Search the records below for "range" and copy every line it turns up in.

[Data records]
======
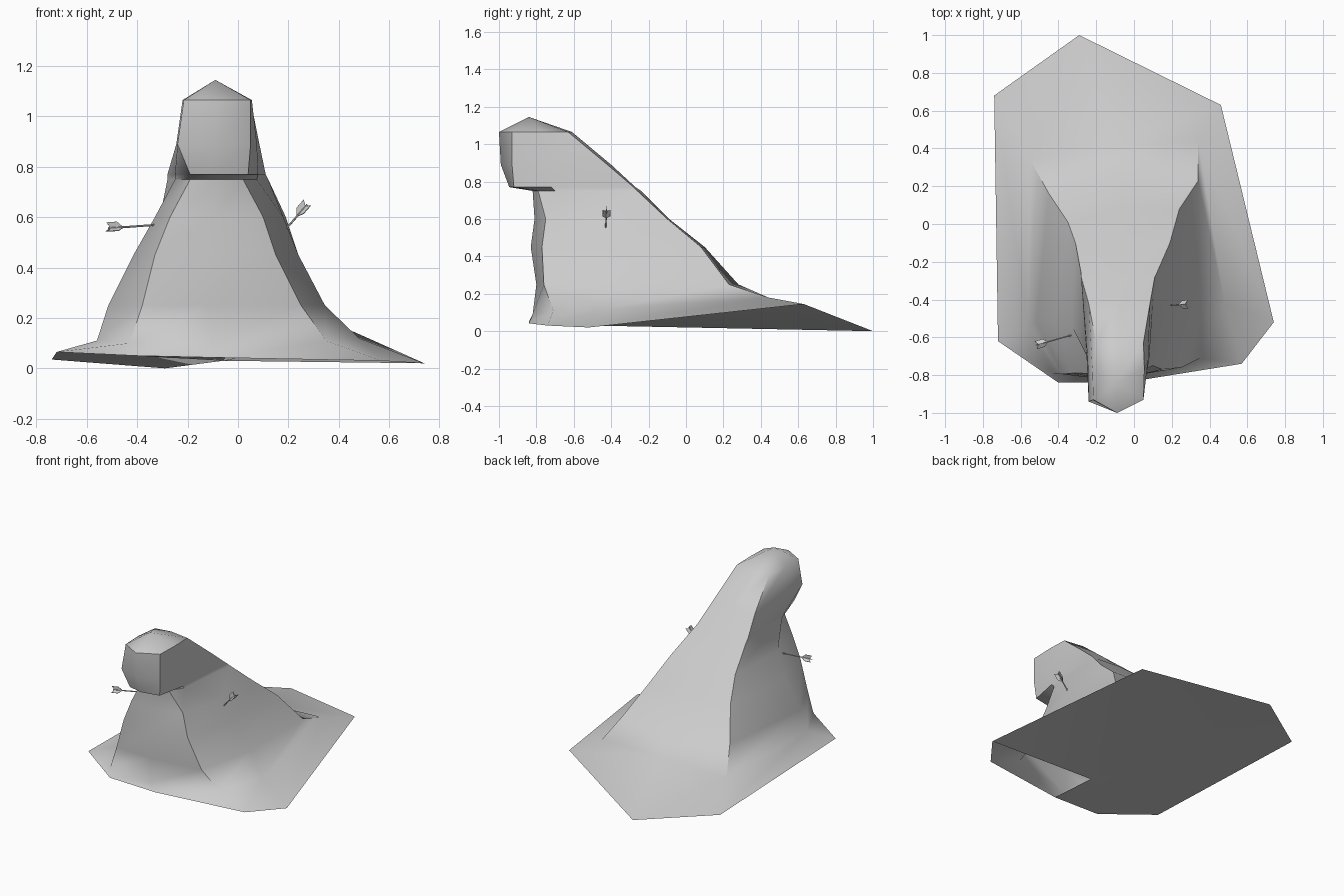
import bpy
import bmesh
import math
from mathutils import Vector

if "Cube" in bpy.data.objects:
    bpy.data.objects.remove(bpy.data.objects["Cube"])

stone = bpy.data.materials.new("plain_grey")
stone.diffuse_color = (0.6, 0.6, 0.6, 1)
stone.use_nodes = True
stone.node_tree.nodes["Principled BSDF"].inputs["Base Color"].default_value = stone.diffuse_color


def finish(bm, name, angle):
    mesh = bpy.data.meshes.new(name)
    bm.to_mesh(mesh)
    bm.free()
    mesh.materials.append(stone)
    obj = bpy.data.objects.new(name, mesh)
    bpy.context.collection.objects.link(obj)
    bpy.ops.object.select_all(action='DESELECT')
    obj.select_set(True)
    bpy.context.view_layer.objects.active = obj
    bpy.ops.object.shade_smooth_by_angle(angle=math.radians(angle))
    return obj


# Ring order: front left, front, front right, right, back right, back, back left, left
rim = [(-.40, -.84, .05), (-.05, -.84, .042), (.57, -.74, .03), (.74, -.52, .02),
       (.46, .63, .145), (-.29, 1.0, 0), (-.74, .68, .035), (-.72, -.62, .065)]
foot = [(-.43, -.79, .10), (-.1, -.82, .09), (.35, -.71, .11), (.48, -.42, .12),
        (.34, .44, .18), (-.1, .42, .17), (-.55, .34, .11), (-.56, -.54, .11)]

# Upper contours: height, then eight plan points
levels = [
    (.25, [(-.38, -.795), (-.12, -.80), (.25, -.76), (.345, -.35),
           (.34, .23), (-.05, .28), (-.45, .16), (-.515, -.52)]),
    (.45, [(-.33, -.79), (-.10, -.83), (.15, -.77), (.24, -.40),
           (.24, .08), (-.05, .10), (-.35, .01), (-.415, -.50)]),
    (.60, [(-.27, -.79), (-.10, -.81), (.10, -.75), (.18, -.42),
           (.19, -.10), (-.05, -.09), (-.31, -.10), (-.33, -.54)]),
    (.75, [(-.19, -.80), (-.09, -.82), (.02, -.79), (.075, -.70),
           (.12, -.26), (-.08, -.24), (-.28, -.26), (-.25, -.70)]),
    (.77, [(-.19, -.92), (-.09, -.945), (.04, -.92), (.08, -.72),
           (.11, -.28), (-.08, -.27), (-.28, -.28), (-.25, -.72)]),
    (.89, [(-.24, -.94), (-.09, -.99), (.05, -.93), (.075, -.72),
           (.085, -.42), (-.08, -.40), (-.24, -.42), (-.245, -.72)]),
    (1.065, [(-.215, -.93), (-.09, -1.0), (.05, -.93), (.055, -.77),
             (.05, -.63), (-.09, -.61), (-.20, -.63), (-.22, -.78)]),
]

# Cliff: skirt, walls and overhanging head lofted as one surface
bm = bmesh.new()
rings = [rim, foot] + [[(x, y, z) for x, y in pts] for z, pts in levels]
rings = [[bm.verts.new(p) for p in ring] for ring in rings]
for low, high in zip(rings, rings[1:]):
    for i in range(8):
        j = (i + 1) % 8
        bm.faces.new((low[i], low[j], high[j], high[i]))
# Low crown on the head
peak = bm.verts.new((-.09, -.84, 1.145))
for i in range(8):
    bm.faces.new((rings[-1][i], rings[-1][(i + 1) % 8], peak))
# Underside fan, left open along the front right edge
hub = bm.verts.new((-.06, -.5, .03))
under = [3, 4, 5, 6, 7, 0, 1]
for a, b in zip(under, under[1:]):
    bm.faces.new((hub, rings[0][b], rings[0][a]))
finish(bm, "cliff", 52)


# Arrows: thin shaft with three swept vanes
def arrow(name, tip, tail):
    tip, tail = Vector(tip), Vector(tail)
    axis = tail - tip
    length = axis.length
    bm = bmesh.new()
    bmesh.ops.create_cone(bm, cap_ends=True, segments=6, radius1=.004, radius2=.004,
                          depth=length)
    bmesh.ops.translate(bm, verts=bm.verts, vec=(0, 0, length / 2))
    for k in range(3):
        a = k * math.tau / 3 + math.pi / 2
        out = Vector((math.cos(a), math.sin(a), 0))
        side = Vector((-out.y, out.x, 0)) * .0015
        outline = [(.003, -.06), (.024, -.037), (.024, .006), (.003, -.008)]
        front, back = [[bm.verts.new(out * r + Vector((0, 0, length + h)) + s)
                        for r, h in outline] for s in (side, -side)]
        bm.faces.new(front)
        bm.faces.new(back[::-1])
        for i in range(4):
            j = (i + 1) % 4
            bm.faces.new((front[j], front[i], back[i], back[j]))
    bmesh.ops.recalc_face_normals(bm, faces=bm.faces)
    obj = finish(bm, name, 30)
    obj.location = tip
    obj.rotation_euler = axis.to_track_quat('Z', 'Y').to_euler()


arrow("left_arrow", (-.32, -.585, .57), (-.515, -.64, .556))
arrow("right_arrow", (.17, -.43, .53), (.275, -.425, .65))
======
### [Problem solution]
    for i in range(8):
for i in range(8):
    for k in range(3):
        for i in range(4):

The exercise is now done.